A quick hint if you are still feeling recalcitrant.
Make an image backup of your Windows 7 - (if you're running Windows 8 stop reading this and take up knitting).
Follow the upgrade process.
Don't bother signing up for a Microsoft Account if you don't have one.
Run the Windows 10 for an hour or so
Re-install your Windows 7 from the backup image.
Your 'machine ID' is now known to Microsoft and you can do a clean install of Windows 10 from an ISO (or an in-place upgrade if you're daring) whenever you want.
I have done this with several machines - no fuss, no serial requested.
Arcane, or just good manners? (Not that being late is good manners anyway, but then disturbing the debate whilst making your way to a seat compounds the insult).
There is not enough space for everyone (around 427 seats for 650 MPs, and it was even rebuilt this way after war damage), but:
1. It's pretty rare for everyone to be present anyway, except maybe for state occasions or really important and close-run debates
2. There are more MPs than when the Chamber was originally designed...
3. ... and people have got bigger since then, too. (For one thing, there are now many many female MPs who tend to have wider hips)
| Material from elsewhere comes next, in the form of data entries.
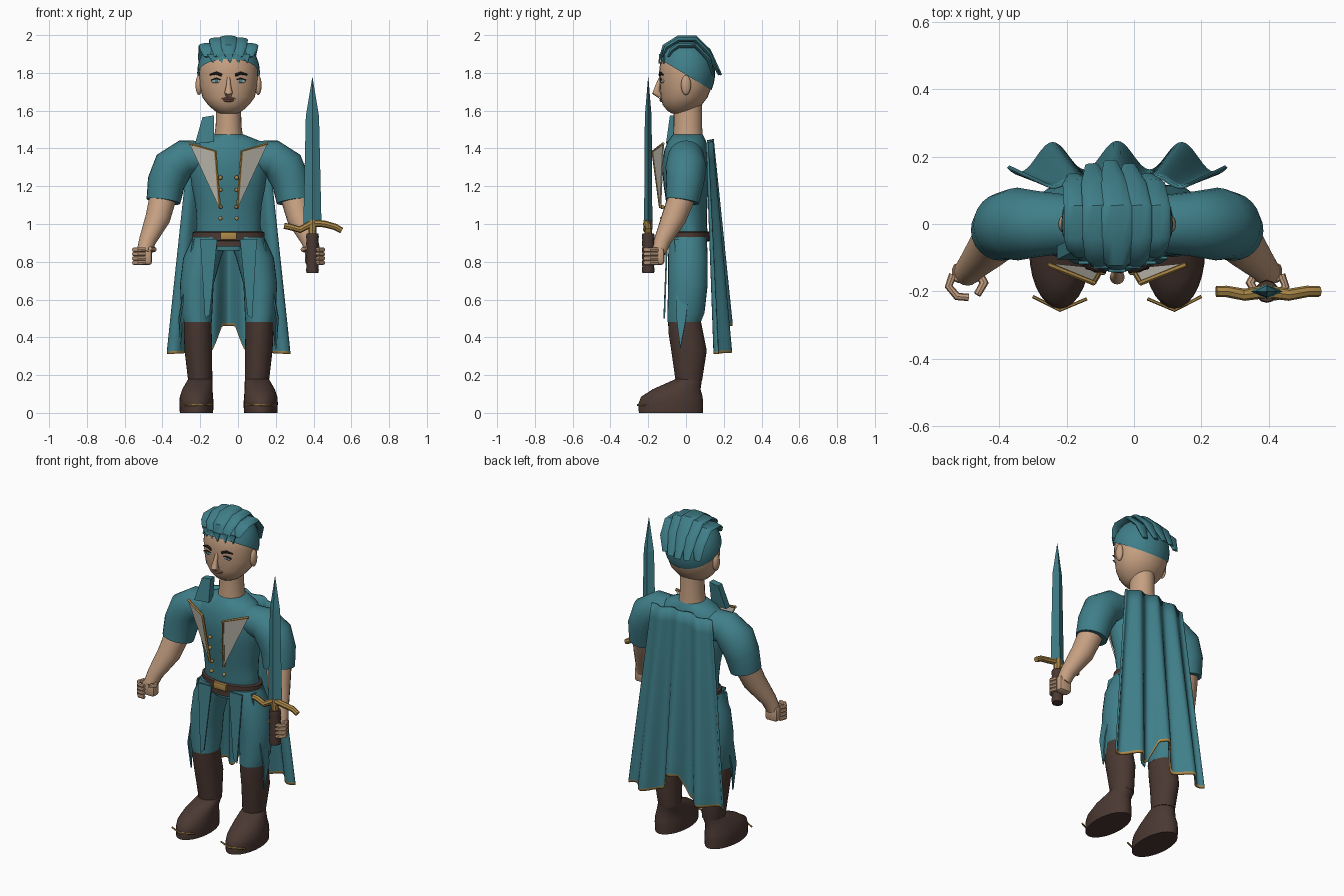
import bpy, bmesh
from math import sin, cos, pi, radians
from mathutils import Vector

if "Cube" in bpy.data.objects:
    bpy.data.objects.remove(bpy.data.objects["Cube"])

C = -0.05  # x of the body's centre line


def material(name, rgb):
    m = bpy.data.materials.new(name)
    m.use_nodes = True
    m.diffuse_color = (*rgb, 1)
    m.node_tree.nodes["Principled BSDF"].inputs["Base Color"].default_value = (*rgb, 1)
    return m


TEAL = material("teal cloth", (0.05, 0.21, 0.25))
SKIN = material("skin", (0.56, 0.35, 0.22))
BROWN = material("dark leather", (0.07, 0.04, 0.032))
GOLD = material("gold", (0.42, 0.25, 0.065))
WHITE = material("off white", (0.55, 0.52, 0.45))
DARK = material("brow", (0.025, 0.018, 0.015))
LIP = material("lip", (0.33, 0.14, 0.1))


def finish(name, bm, mats, smooth=True):
    bmesh.ops.recalc_face_normals(bm, faces=bm.faces)
    me = bpy.data.meshes.new(name)
    bm.to_mesh(me)
    bm.free()
    for m in mats:
        me.materials.append(m)
    o = bpy.data.objects.new(name, me)
    bpy.context.collection.objects.link(o)
    if smooth:
        bpy.ops.object.select_all(action="DESELECT")
        o.select_set(True)
        bpy.context.view_layer.objects.active = o
        bpy.ops.object.shade_smooth_by_angle(angle=radians(42))
    return o


def skin_rings(name, rings, mat, smooth=True):
    bm = bmesh.new()
    loops = [[bm.verts.new(p) for p in ring] for ring in rings]
    n = len(loops[0])
    for a, b in zip(loops, loops[1:]):
        for i in range(n):
            bm.faces.new((a[i], a[(i + 1) % n], b[(i + 1) % n], b[i]))
    bm.faces.new(loops[0])
    bm.faces.new(loops[-1])
    return finish(name, bm, [mat], smooth)


def loft(name, rows, mat, x=C, n=28, smooth=True):
    """Stack level ellipses given as (x offset, y, z, rx, ry)."""
    rings = [[(x + d + rx * cos(2 * pi * i / n), y + ry * sin(2 * pi * i / n), z)
              for i in range(n)] for d, y, z, rx, ry in rows]
    return skin_rings(name, rings, mat, smooth)


def sweep(name, path, mat, ref=(0, 1, 0), n=16, smooth=True):
    """Ellipses across a path of (x, y, z, r along ref, r across)."""
    pts = [Vector(p[:3]) for p in path]
    rings = []
    for k, p in enumerate(path):
        t = (pts[min(k + 1, len(pts) - 1)] - pts[max(k - 1, 0)]).normalized()
        u = Vector(ref)
        u = (u - t * u.dot(t)).normalized()
        v = t.cross(u)
        rings.append([pts[k] + u * p[3] * cos(2 * pi * i / n) + v * p[-1] * sin(2 * pi * i / n)
                      for i in range(n)])
    return skin_rings(name, rings, mat, smooth)


def ball(name, at, size, mat):
    bm = bmesh.new()
    bmesh.ops.create_uvsphere(bm, u_segments=20, v_segments=12, radius=1)
    for v in bm.verts:
        v.co = Vector(at) + Vector(a * b for a, b in zip(v.co, size))
    return finish(name, bm, [mat])


def box(name, at, size, mat, bevel=0.0):
    bm = bmesh.new()
    bmesh.ops.create_cube(bm, size=1)
    for v in bm.verts:
        v.co = Vector(at) + Vector(a * b for a, b in zip(v.co, size))
    if bevel:
        bmesh.ops.bevel(bm, geom=bm.edges[:], offset=bevel, segments=2, affect="EDGES", profile=0.5)
    return finish(name, bm, [mat])


def plate(name, corners, mat, thick=0.008):
    bm = bmesh.new()
    bm.faces.new([bm.verts.new(p) for p in corners])
    o = finish(name, bm, [mat], False)
    s = o.modifiers.new("thickness", "SOLIDIFY")
    s.thickness, s.offset = thick, 0
    return o


# Torso, belt and neck
loft("tunic", [(0, .01, .86, .13, .09), (0, .015, .93, .18, .102), (0, .01, 1.0, .168, .1),
               (0, .005, 1.1, .175, .108), (0, 0, 1.2, .195, .118), (0, -.005, 1.3, .208, .122),
               (0, 0, 1.39, .205, .115), (0, .005, 1.44, .165, .1), (0, .01, 1.475, .078, .078)], TEAL)
loft("belt", [(0, .015, z, r, r - .075) for z, r in
              ((.908, .18), (.912, .19), (.955, .19), (.96, .18))], BROWN)
loft("lower_band", [(0, .0, .88, .15, .098), (0, .0, .91, .15, .098)], BROWN)
box("belt_buckle", (C, -.102, .937), (.085, .016, .04), GOLD, .004)
loft("neck", [(0, .01, 1.45, .078, .08), (0, .01, 1.52, .068, .075), (0, .01, 1.64, .066, .075)], SKIN)

# Head and face
loft("head", [(0, -.035, 1.585, .045, .04), (0, -.03, 1.6, .075, .07), (0, -.02, 1.63, .108, .103),
              (0, -.01, 1.67, .138, .124), (0, 0, 1.73, .153, .138), (0, 0, 1.8, .157, .143),
              (0, 0, 1.87, .148, .135), (0, 0, 1.93, .11, .1), (0, 0, 1.965, .04, .04)], SKIN)
sweep("nose", [(C, -.135, 1.775, .008), (C, -.15, 1.73, .013), (C, -.158, 1.695, .022),
               (C, -.135, 1.677, .014)], SKIN, ref=(1, 0, 0))
ball("upper_lip", (C, -.13, 1.664, ), (.037, .012, .006), LIP)
ball("lower_lip", (C, -.127, 1.653), (.028, .013, .007), LIP)
for s, side in ((-1, "right"), (1, "left")):
    x = C + s * .065
    ball(side + "_ear", (C + s * .157, .0, 1.735), (.018, .026, .052), SKIN)
    ball(side + "_eye", (x, -.124, 1.757), (.026, .01, .012), WHITE)
    ball(side + "_iris", (x, -.132, 1.757), (.01, .004, .01), TEAL)
    sweep(side + "_lash", [(x - .028, -.13, 1.762, .004), (x, -.136, 1.771, .004),
                           (x + .028, -.13, 1.762, .004)], DARK, n=6)
    sweep(side + "_eyebrow", [(x - s * .03, -.137, 1.788, .008), (x, -.136, 1.799, .008),
                              (x + s * .035, -.122, 1.79, .004)], DARK, n=8)

# Hair: a cap cut on a slope, with swept locks over it
bm = bmesh.new()
bmesh.ops.create_uvsphere(bm, u_segments=32, v_segments=20, radius=1)
for v in bm.verts:
    v.co = Vector((C + v.co.x * .166, v.co.y * .154, 1.8 + v.co.z * .187))
bmesh.ops.bisect_plane(bm, geom=bm.verts[:] + bm.edges[:] + bm.faces[:], plane_co=(0, 0, 1.79),
                       plane_no=(0, .6, 1), clear_inner=True)
finish("hair_cap", bm, [TEAL])
for k in range(5):
    a = (k - 2) / 2
    x, drop = C + a * .11, .04 * a * a
    sweep(f"hair_lock_{k}", [(x, -.135 + drop, 1.885, .02, .006), (x, -.115 + drop, 1.94 - drop / 2, .04, .012),
                             (x, -.04, 1.985 - drop, .048, .014), (x, .05, 1.985 - drop, .048, .014),
                             (x - .01, .12, 1.915 - drop, .042, .014), (x - .02, .185 - drop, 1.79, .02, .006)],
          TEAL, ref=(1, 0, 0), n=10)
for k in range(5):
    x = C + (k - 2) * .045
    plate(f"fringe_{k}", [(x - .025, -.138 + abs(k - 2) * .012, 1.9), (x + .025, -.138 + abs(k - 2) * .012, 1.9),
                          (x + .01, -.142 + abs(k - 2) * .012, 1.85)], TEAL)

# Lapels, buttons, arms, legs and boots on both sides
for s, side in ((-1, "right"), (1, "left")):
    def P(d, y, z, *r):
        return (C + s * d, y, z, *r)

    outer, inner, tip = P(.205, -.12, 1.425), P(.07, -.175, 1.385), P(.047, -.135, 1.085)
    plate(side + "_lapel", [outer, inner, tip], WHITE)
    sweep(side + "_lapel_trim", [(*p, .008) for p in (outer, inner, tip)], GOLD, n=6)
    for k, z in enumerate((1.03, 1.09, 1.18, 1.245)):
        ball(f"{side}_button_{k}", P(.043, -.125 if z < 1.15 else -.14, z), (.011, .012, .011), GOLD)

    sweep(side + "_sleeve", [P(.13, 0, 1.355, .085), P(.23, 0, 1.35, .097), P(.295, 0, 1.3, .108),
                             P(.33, -.005, 1.22, .1), P(.345, -.02, 1.12, .09)], TEAL, n=24)
    sweep(side + "_forearm", [P(.345, -.02, 1.15, .072), P(.375, -.065, 1.03, .066), P(.43, -.125, .91, .045),
                              P(.447, -.145, .85, .04)], SKIN)
    box(side + "_palm", P(.447, -.145, .83), (.085, .06, .095), SKIN, .018)
    for k in range(4):
        z = .795 + k * .023
        sweep(f"{side}_finger_{k}", [P(.487, -.15, z, .012), P(.5, -.185, z, .012), P(.475, -.215, z, .012),
                                     P(.44, -.218, z, .011)], SKIN, ref=(0, 0, 1), n=8)
    sweep(side + "_thumb", [P(.415, -.14, .86, .014), P(.395, -.175, .865, .014), P(.415, -.21, .87, .011)],
          SKIN, ref=(0, 0, 1), n=8)

    loft(side + "_breeches", [(s * .095, .01, .93, .095, .1), (s * .14, .01, .82, .1, .105),
                              (s * .168, .01, .68, .089, .105), (s * .168, 0, .53, .082, .098),
                              (s * .163, -.01, .48, .074, .088)], TEAL)
    loft(side + "_boot_shaft", [(s * .163, -.01, .5, .073, .086), (s * .163, .0, .42, .074, .092),
                                (s * .16, .016, .33, .073, .094), (s * .15, .015, .17, .064, .07)], BROWN)
    loft(side + "_boot_foot", [(s * .17, -.08, 0, .088, .17), (s * .17, -.08, .05, .091, .171),
                               (s * .17, -.075, .085, .088, .163), (s * .165, -.05, .125, .08, .127),
                               (s * .155, -.008, .16, .07, .09), (s * .15, .015, .18, .063, .068)], BROWN)
    sweep(side + "_toe_trim", [P(.09, -.222, .045, .005), P(.17, -.256, .042, .005), P(.25, -.215, .04, .005)],
          GOLD, n=6)
    # Hanging tails below the belt
    plate(side + "_front_tail", [P(.06, -.1, .92), P(.15, -.1, .92), P(.125, -.115, .5), P(.1, -.115, .52)], TEAL)
    plate(side + "_side_tail", [P(.185, -.06, .92), P(.19, .04, .92), P(.262, .0, .5), P(.25, -.03, .34),
                                P(.258, -.05, .5)], TEAL)

# Stiff upright collar on one side only
bm = bmesh.new()
bmesh.ops.create_cube(bm, size=1)
for v in bm.verts:
    up = v.co.z > 0
    v.co = Vector((-.158 if up else -.178, -.065 if up else -.085, 1.57 if up else 1.43)) + \
        Vector((v.co.x * (.06 if up else .1), v.co.y * .04, v.co.x * .01))
finish("collar", bm, [TEAL], False)

# Pleated cape with a notched, gold-edged hem
bm = bmesh.new()
cols, rows = 60, 14
grid = []
for j in range(rows + 1):
    t = min(j / (rows - 1), 1)
    line = []
    for i in range(cols + 1):
        u = 2 * i / cols - 1
        hem = .345 + min(.13, max(0, (.28 - abs(u)) * .9))
        z = 1.45 - .02 * abs(u) + (hem - 1.45) * t - (.014 if j == rows else 0)
        y = .135 + .07 * t + (.012 + .03 * t) * cos(u * pi / .3) - .01 * u * u
        line.append(bm.verts.new((C + u * (.205 + .115 * t), y, z)))
    grid.append(line)
for j in range(rows):
    for i in range(cols):
        f = bm.faces.new((grid[j][i], grid[j][i + 1], grid[j + 1][i + 1], grid[j + 1][i]))
        f.material_index = int(j == rows - 1)
cape = finish("cape", bm, [TEAL, GOLD])
cape.modifiers.new("thickness", "SOLIDIFY").thickness = .01

# Sword held upright in the left hand
X, Y = .394, -.2
loft("sword_blade", [(0, Y, 1.0, .048, .022), (0, Y, 1.57, .035, .018), (0, Y, 1.775, .001, .001)],
     TEAL, X, 4, False)
sweep("sword_guard", [(X - .15, Y, .99, .016), (X - .12, Y, .985, .017), (X - .065, Y - .01, .97, .018),
                      (X, Y, 1.005, .02), (X + .065, Y - .01, 1.0, .018), (X + .12, Y, .985, .017),
                      (X + .155, Y, .965, .016)], GOLD, n=8)
grip = [(0, Y, .74 + k * .0175, .034 if k % 2 else .031, .034 if k % 2 else .031) for k in range(13)]
loft("sword_grip", grip, BROWN, X, 12)
loft("sword_collar", [(0, Y, .945, .02, .02), (0, Y, 1.02, .024, .024)], GOLD, X, 8)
However it's not unusual to see them really crammed in, especially on the front benches; one can't help but think that the crush must both distract from concentrating on the issues at hand, and also hurry things along to some extent.
It's not unusual for MPs to spend debate time in other locations, and only attend when the division bell is rung. This is why there is a "repeater" bell in several nearby pubs - so long as they're within an 8-minute dash.
I did laugh at the OP's terminology of "deputies". Technically of course they are deputised to represent their constituents, but most of them would never consider themselves to be deputy to anyone!!
Deputy is the Irish coming out in me. It's an alternative term for our members of parliament, officially a Teachta Daila or TD. We would use it where the British might use Right Honourable or Honourable Gentleman - not sure which, perhaps both